Man Of La Mancha
Man Of La Mancha
With so many revivals emerging on the current theater scene, many may ask why should Man Of La Mancha be the next one to be thrust upon the boards? The reason may be summed up in three words - Brian Stokes Mitchell. The role of Don Quixote is one he was born to play. Mitchell's voice has never sounded better and he handles the comic moments with panache. The veteran Broadway actor who has had success with musicals such as Ragtime and Kiss Me, Kate portrays this fanciful romantic with a vigor and skill that at times eclipses his well-known leading lady.

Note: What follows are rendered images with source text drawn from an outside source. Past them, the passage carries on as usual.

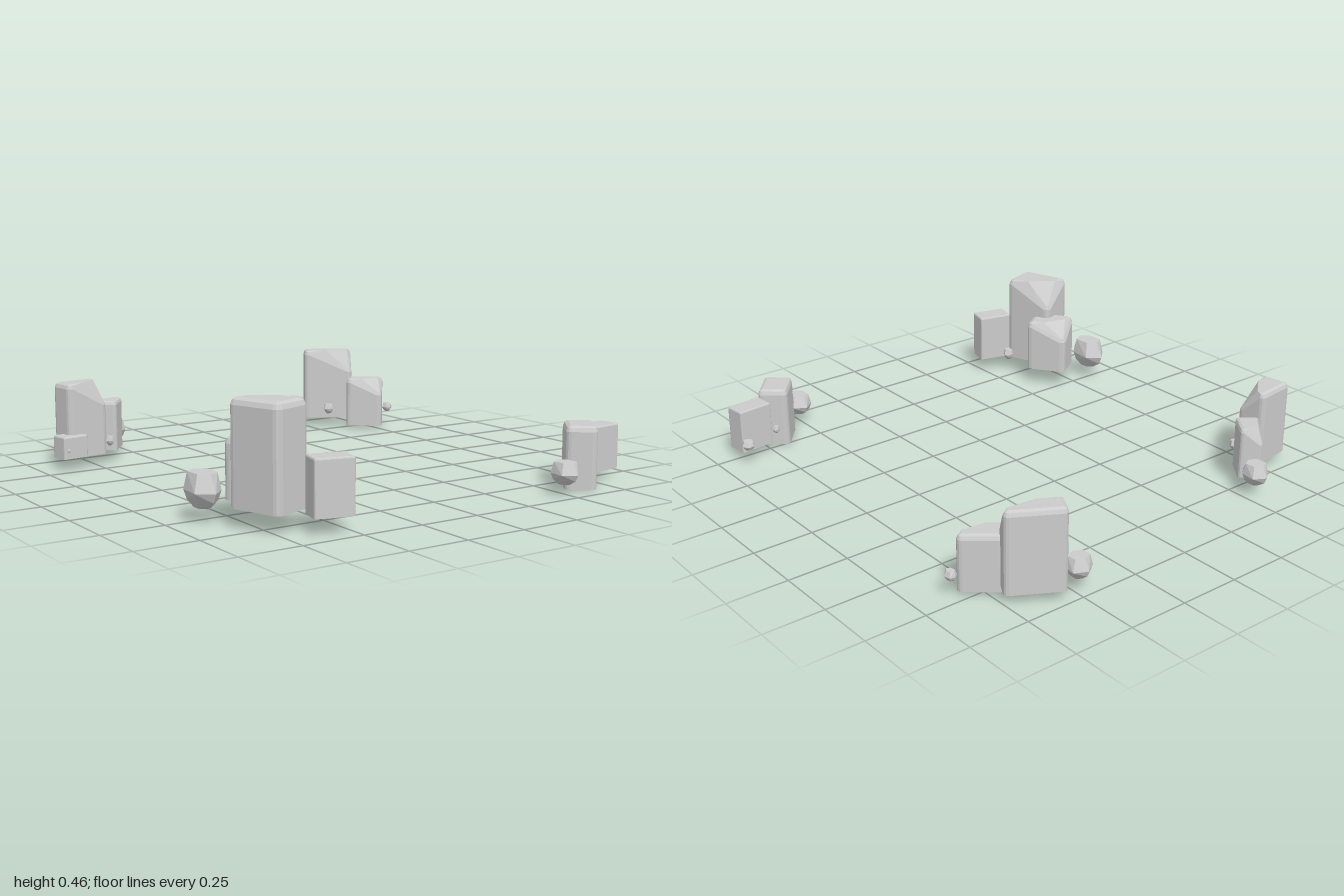
import * as THREE from 'three';
import { ConvexGeometry } from 'three/addons/geometries/ConvexGeometry.js';

const material = new THREE.MeshStandardMaterial({ color: 0xcccccc, flatShading: true });

// One ring of points round a rectangle with rounded corners, lowered at the chipped corner
function ring(points, w, d, radius, y, inset, chip, chipDepth) {
  for (const sx of [-1, 1]) for (const sz of [-1, 1]) {
    const chipped = chip && chip[0] === sx && chip[1] === sz;
    for (let i = 0; i <= 3; i++) {
      const a = (i / 3) * Math.PI / 2;
      points.push(new THREE.Vector3(
        sx * (w / 2 - radius + (radius - inset) * Math.cos(a)),
        y - (chipped ? chipDepth : 0),
        sz * (d / 2 - radius + (radius - inset) * Math.sin(a))));
    }
  }
}

// Upright stone with a flat base, softened edges and an optional chipped top corner
function blockGeometry(w, h, d, bevel, chip) {
  const points = [];
  const depth = Math.min(0.09, h * 0.26);
  ring(points, w, d, bevel, 0, 0);
  ring(points, w, d, bevel, h - bevel, 0, chip, depth);
  ring(points, w, d, bevel, h - bevel * 0.3, bevel * 0.3, chip, depth);
  ring(points, w, d, bevel, h, bevel * 0.9, chip, depth);
  if (chip) {
    // Keep the top flat up to the chip
    const [sx, sz] = chip;
    const x = w / 2 - bevel, z = d / 2 - bevel;
    points.push(new THREE.Vector3(sx * (x - w * 0.45), h, sz * z));
    points.push(new THREE.Vector3(sx * x, h, sz * (z - d * 0.45)));
  }
  return new ConvexGeometry(points);
}

// Faceted boulder: small flat top, wide waist, tapering underside
function rockGeometry(w, h, d, turn) {
  const points = [];
  const levels = [[0, 0.4], [0.22, 0.76], [0.5, 1], [1, 0.68]];
  levels.forEach(([y, r], level) => {
    for (let i = 0; i < 6; i++) {
      const a = turn + i * Math.PI / 3;
      const wobble = 1 - 0.07 * ((i * 2 + level) % 3);
      points.push(new THREE.Vector3(
        Math.cos(a) * r * wobble * w / 2, y * h, Math.sin(a) * r * wobble * d / 2));
    }
  });
  return new ConvexGeometry(points);
}

// blocks: x, z, bottom, top, width, depth, angle in degrees, bevel, chipped corner
// rocks:  x, z, bottom, top, width, depth
const clusters = {
  frontRightCluster: {
    blocks: [
      [-0.715, 0.73, 0.07, 0.46, 0.17, 0.225, -19, 0.025, [1, -1]],
      [-0.68, 0.59, 0.075, 0.305, 0.16, 0.185, -34, 0.025, [1, -1]],
      [-0.57, 0.897, 0.06, 0.27, 0.152, 0.097, 14, 0.007],
    ],
    rocks: [
      [-0.86, 0.52, 0.05, 0.18, 0.14, 0.21],
      [-0.595, 0.8, 0.06, 0.11, 0.055, 0.055],
    ],
  },
  frontLeftCluster: {
    blocks: [
      [0.657, 0.84, 0, 0.25, 0.17, 0.125, -51, 0.022],
      [0.825, 0.768, 0.035, 0.22, 0.152, 0.092, -6, 0.006],
    ],
    rocks: [
      [0.5, 0.925, 0.04, 0.128, 0.12, 0.15],
      [0.89, 0.677, 0.065, 0.105, 0.06, 0.07],
      [0.72, 0.742, 0.07, 0.1, 0.035, 0.035],
    ],
  },
  backLeftCluster: {
    blocks: [
      [0.628, -0.88, 0.037, 0.365, 0.23, 0.105, 30, 0.02, [1, 1]],
      [0.735, -0.717, 0.01, 0.237, 0.17, 0.115, 39, 0.02, [1, 1]],
    ],
    rocks: [
      [0.475, -0.943, 0.05, 0.137, 0.12, 0.12],
      [0.582, -0.802, 0.065, 0.11, 0.055, 0.055],
      [0.858, -0.7, 0.065, 0.105, 0.05, 0.06],
    ],
  },
  backRightCluster: {
    blocks: [
      [-0.79, -0.65, 0.04, 0.352, 0.187, 0.12, -8, 0.02, [1, 1]],
      [-0.625, -0.727, 0.04, 0.252, 0.135, 0.095, -53, 0.015, [1, -1]],
      [-0.865, -0.59, 0.047, 0.14, 0.115, 0.085, -8, 0.006],
    ],
    rocks: [
      [-0.548, -0.84, 0.05, 0.14, 0.115, 0.135],
      [-0.68, -0.602, 0.075, 0.115, 0.042, 0.045],
      [-0.905, -0.517, 0.08, 0.095, 0.016, 0.016],
    ],
  },
};

export function createModel() {
  const model = new THREE.Group();
  model.name = 'stoneClusters';
  for (const [name, { blocks, rocks }] of Object.entries(clusters)) {
    const cluster = new THREE.Group();
    cluster.name = name;
    blocks.forEach(([x, z, y0, y1, w, d, angle, bevel, chip], i) => {
      const block = new THREE.Mesh(blockGeometry(w, y1 - y0, d, bevel, chip), material);
      block.name = `stoneBlock${i + 1}`;
      block.position.set(x, y0, z);
      block.rotation.y = -THREE.MathUtils.degToRad(angle);
      cluster.add(block);
    });
    rocks.forEach(([x, z, y0, y1, w, d], i) => {
      const rock = new THREE.Mesh(rockGeometry(w, y1 - y0, d, Math.PI / 6 + i * 0.4), material);
      rock.name = i === 0 ? 'boulder' : `pebble${i}`;
      rock.position.set(x, y0, z);
      cluster.add(rock);
    });
    model.add(cluster);
  }
  return model;
}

As the kitchen whore Aldonza, Mary Elizabeth Mastrantonio doesn't always hold her own against her dynamic leading man. Known for her numerous roles in films such as The Perfect Storm and The Color Of Money, Mastrantonio's performance is inconsistent. At times she can be quite heartbreaking but more often than not, her delivery seems forced. Vocally, Miss Mastrantonio is just not up to the task of singing this role.

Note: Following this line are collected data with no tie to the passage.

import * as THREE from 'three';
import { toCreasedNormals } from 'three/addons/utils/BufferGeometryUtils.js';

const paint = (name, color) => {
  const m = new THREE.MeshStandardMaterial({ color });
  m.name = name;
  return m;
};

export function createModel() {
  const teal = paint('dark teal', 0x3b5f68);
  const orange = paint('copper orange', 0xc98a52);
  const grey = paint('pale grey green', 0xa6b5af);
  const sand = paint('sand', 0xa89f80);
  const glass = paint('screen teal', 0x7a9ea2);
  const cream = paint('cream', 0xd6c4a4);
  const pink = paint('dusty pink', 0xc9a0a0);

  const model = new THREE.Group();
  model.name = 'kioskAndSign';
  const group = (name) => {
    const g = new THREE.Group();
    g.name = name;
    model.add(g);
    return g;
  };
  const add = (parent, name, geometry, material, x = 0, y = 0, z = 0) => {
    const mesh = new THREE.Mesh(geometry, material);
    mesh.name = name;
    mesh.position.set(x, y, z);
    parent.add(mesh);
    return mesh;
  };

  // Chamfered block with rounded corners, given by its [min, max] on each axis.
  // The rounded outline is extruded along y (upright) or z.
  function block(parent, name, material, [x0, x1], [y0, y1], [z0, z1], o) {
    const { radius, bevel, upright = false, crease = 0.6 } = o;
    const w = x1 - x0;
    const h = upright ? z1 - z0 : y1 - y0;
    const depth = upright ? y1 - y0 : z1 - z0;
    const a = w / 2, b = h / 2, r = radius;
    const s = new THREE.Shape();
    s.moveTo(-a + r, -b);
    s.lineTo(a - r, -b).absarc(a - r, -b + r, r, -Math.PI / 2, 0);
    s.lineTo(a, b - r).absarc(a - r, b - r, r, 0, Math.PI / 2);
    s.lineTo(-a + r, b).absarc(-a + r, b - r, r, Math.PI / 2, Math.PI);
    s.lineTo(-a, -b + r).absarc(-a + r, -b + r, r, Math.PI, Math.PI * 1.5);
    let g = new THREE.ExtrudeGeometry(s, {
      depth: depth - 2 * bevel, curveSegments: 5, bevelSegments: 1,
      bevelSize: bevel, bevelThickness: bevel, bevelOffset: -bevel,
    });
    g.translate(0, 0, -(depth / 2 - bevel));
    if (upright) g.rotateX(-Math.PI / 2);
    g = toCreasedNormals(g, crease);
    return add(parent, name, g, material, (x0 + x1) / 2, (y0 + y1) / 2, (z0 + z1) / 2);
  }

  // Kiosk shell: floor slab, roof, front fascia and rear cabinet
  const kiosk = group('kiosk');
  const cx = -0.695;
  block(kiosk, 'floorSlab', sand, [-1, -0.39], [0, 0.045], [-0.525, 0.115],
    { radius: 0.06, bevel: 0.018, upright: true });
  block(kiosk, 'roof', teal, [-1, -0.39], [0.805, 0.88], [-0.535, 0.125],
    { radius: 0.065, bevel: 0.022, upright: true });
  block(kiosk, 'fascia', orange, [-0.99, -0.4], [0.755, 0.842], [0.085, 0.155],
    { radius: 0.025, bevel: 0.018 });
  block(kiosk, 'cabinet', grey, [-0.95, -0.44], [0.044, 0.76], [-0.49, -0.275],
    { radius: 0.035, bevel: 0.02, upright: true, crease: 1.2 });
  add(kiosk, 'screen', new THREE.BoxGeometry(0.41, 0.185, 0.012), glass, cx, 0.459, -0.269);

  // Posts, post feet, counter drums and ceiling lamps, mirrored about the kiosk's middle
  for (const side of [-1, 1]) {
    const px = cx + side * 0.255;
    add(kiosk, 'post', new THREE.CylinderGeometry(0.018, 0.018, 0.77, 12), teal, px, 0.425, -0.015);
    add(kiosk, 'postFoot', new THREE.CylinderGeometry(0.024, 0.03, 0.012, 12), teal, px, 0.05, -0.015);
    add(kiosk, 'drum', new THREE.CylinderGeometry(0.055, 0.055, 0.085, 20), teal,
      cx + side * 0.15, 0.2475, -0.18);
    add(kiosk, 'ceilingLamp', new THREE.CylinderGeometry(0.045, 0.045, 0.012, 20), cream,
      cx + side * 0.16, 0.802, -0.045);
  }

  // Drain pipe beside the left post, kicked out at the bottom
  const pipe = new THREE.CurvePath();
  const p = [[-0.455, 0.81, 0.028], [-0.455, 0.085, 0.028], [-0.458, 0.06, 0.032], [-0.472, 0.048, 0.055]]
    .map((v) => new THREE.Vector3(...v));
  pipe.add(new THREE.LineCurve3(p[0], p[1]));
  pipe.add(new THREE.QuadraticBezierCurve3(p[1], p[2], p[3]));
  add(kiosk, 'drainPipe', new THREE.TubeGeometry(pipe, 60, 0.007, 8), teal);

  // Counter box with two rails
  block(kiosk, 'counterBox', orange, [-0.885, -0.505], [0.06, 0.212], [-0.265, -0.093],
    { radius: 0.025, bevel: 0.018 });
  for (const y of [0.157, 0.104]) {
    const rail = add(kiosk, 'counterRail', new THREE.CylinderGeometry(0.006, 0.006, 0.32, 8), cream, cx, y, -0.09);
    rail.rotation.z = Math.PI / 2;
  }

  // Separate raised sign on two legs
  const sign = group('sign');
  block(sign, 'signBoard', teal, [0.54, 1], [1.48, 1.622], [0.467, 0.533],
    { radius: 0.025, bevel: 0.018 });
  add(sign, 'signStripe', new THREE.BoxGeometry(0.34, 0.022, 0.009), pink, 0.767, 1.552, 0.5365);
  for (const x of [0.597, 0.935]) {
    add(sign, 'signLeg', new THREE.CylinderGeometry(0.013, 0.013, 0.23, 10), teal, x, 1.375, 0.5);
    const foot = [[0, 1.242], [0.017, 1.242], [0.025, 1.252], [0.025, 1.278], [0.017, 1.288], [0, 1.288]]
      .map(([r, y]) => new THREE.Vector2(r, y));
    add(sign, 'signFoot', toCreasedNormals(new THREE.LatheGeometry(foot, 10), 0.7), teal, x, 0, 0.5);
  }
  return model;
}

As Sancho, Don Quixote's faithful servant, Ernie Sabella is quite amusing. Also a veteran of stage and screen, Sabella (Guys and Dolls, Chicago) portrays this lovable character with zest. Unfortunately, he does have a habit of screaming many of his lines for comic effect. Perhaps his frequent yelling is meant to draw attention because he sometimes seems to get lost in the flurry of activity on stage. At any rate, his portrayal can seem a bit over the top at times. However, it is easily overlooked because his overall performance is so enjoyable.
These three are backed up by a fine cast. Particular standouts are Mark Jacoby as Padre and Stephan Bogardus as Carrasco. Additionally, Natascia Diaz provides a noteworthy portrayal of Antonia, the old dreamer's selfish niece.

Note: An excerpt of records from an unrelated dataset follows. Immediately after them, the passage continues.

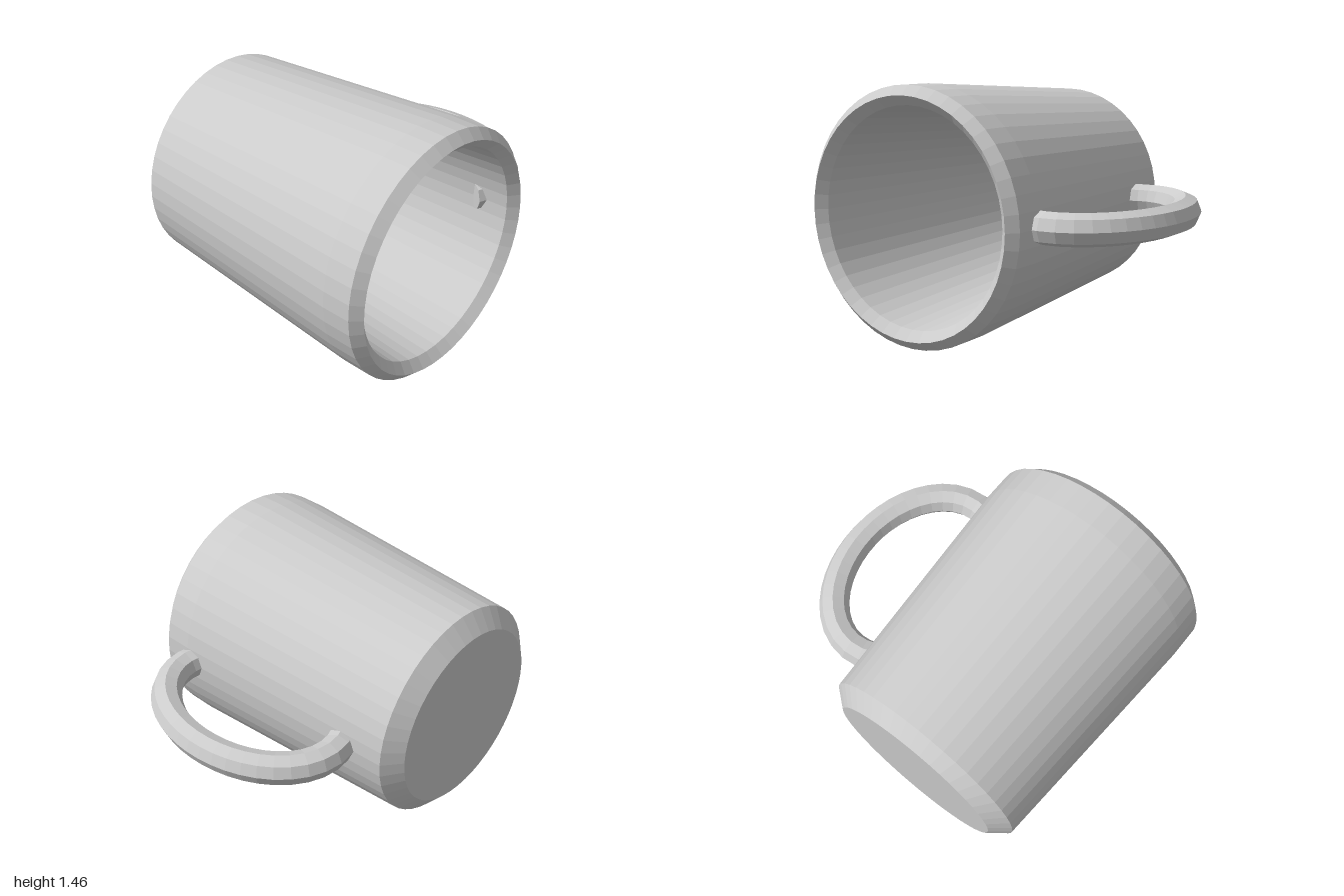
import * as THREE from 'three';

const AXIS_X = -0.27, AXIS_Y = 0.73;

// Faceted normals without touching the material
function faceted(geometry) {
  const g = geometry.toNonIndexed();
  g.computeVertexNormals();
  return g;
}

export function createModel() {
  const group = new THREE.Group();
  const grey = new THREE.MeshStandardMaterial({ color: 0xcccccc });
  grey.name = 'grey clay';

  const add = (name, geometry) => {
    const mesh = new THREE.Mesh(faceted(geometry), grey);
    mesh.name = name;
    group.add(mesh);
    return mesh;
  };

  // Cup lying on its side: outside from base to rim, then inside down to the floor
  const profile = [
    [0, -0.875], [0.535, -0.875], [0.64, -0.79], [0.73, 0.65], [0.73, 0.82],
    [0.675, 0.875], [0.62, 0.82], [0.52, -0.77], [0, -0.77],
  ].map(([r, z]) => new THREE.Vector2(r, z));
  const cup = add('cup', new THREE.LatheGeometry(profile, 48).rotateX(Math.PI / 2));
  cup.position.set(AXIS_X, AXIS_Y, 0);

  // Handle: octagonal tube along part of an ellipse, ends buried in the cup wall
  class HandleCurve extends THREE.Curve {
    getPoint(t, target = new THREE.Vector3()) {
      const a = THREE.MathUtils.degToRad(-111 + 222 * t);
      return target.set(0.49 + 0.42 * Math.cos(a), AXIS_Y, 0.045 + 0.585 * Math.sin(a));
    }
  }
  const path = new HandleCurve();
  add('handle', new THREE.TubeGeometry(path, 24, 0.09, 8, false));

  // Flat caps on both handle ends
  for (const t of [0, 1]) {
    const cap = add('handleEnd', new THREE.CircleGeometry(0.09, 8));
    const end = path.getPointAt(t);
    const outward = path.getTangentAt(t).multiplyScalar(t === 0 ? -1 : 1);
    cap.position.copy(end);
    cap.lookAt(end.clone().add(outward));
  }

  return group;
}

Jonathan Kent is directing this pre-Broadway run, which is slated to open in New York on December 5th. Mr. Kent has made some interesting choices. At times the stage seems too busy and some of the characters don't make the impact they should. Luis Perez' choreography is quite effective, but overall there is definitely a need for tweaking before the show opens to New York audiences. Nonetheless, the piece is quite pleasurable to watch.
The set by designer Paul Brown is commanding, and along with Paul Gallo's lighting, the production is visually striking. Mr. Brown has designed the costumes as well and they are appropriate to the mood and period of the piece.
The book by Dale Wasserman with music by Mitch Leigh and lyrics by Joe Darion still holds up. Most of us are familiar with La Mancha's more popular songs, "Man Of La Mancha" and "Impossible Dream." The latter has been performed so much, that it often feels stale. However, Mr. Mitchell makes this song his own, and watching him perform it is a thrilling experience.
Those who want to experience that thrill can still catch Man Of La Mancha at Washington's National Theatre through November 10th.
The National Theatre
Cervantes/Don Quixote: Brian Stokes Mitchell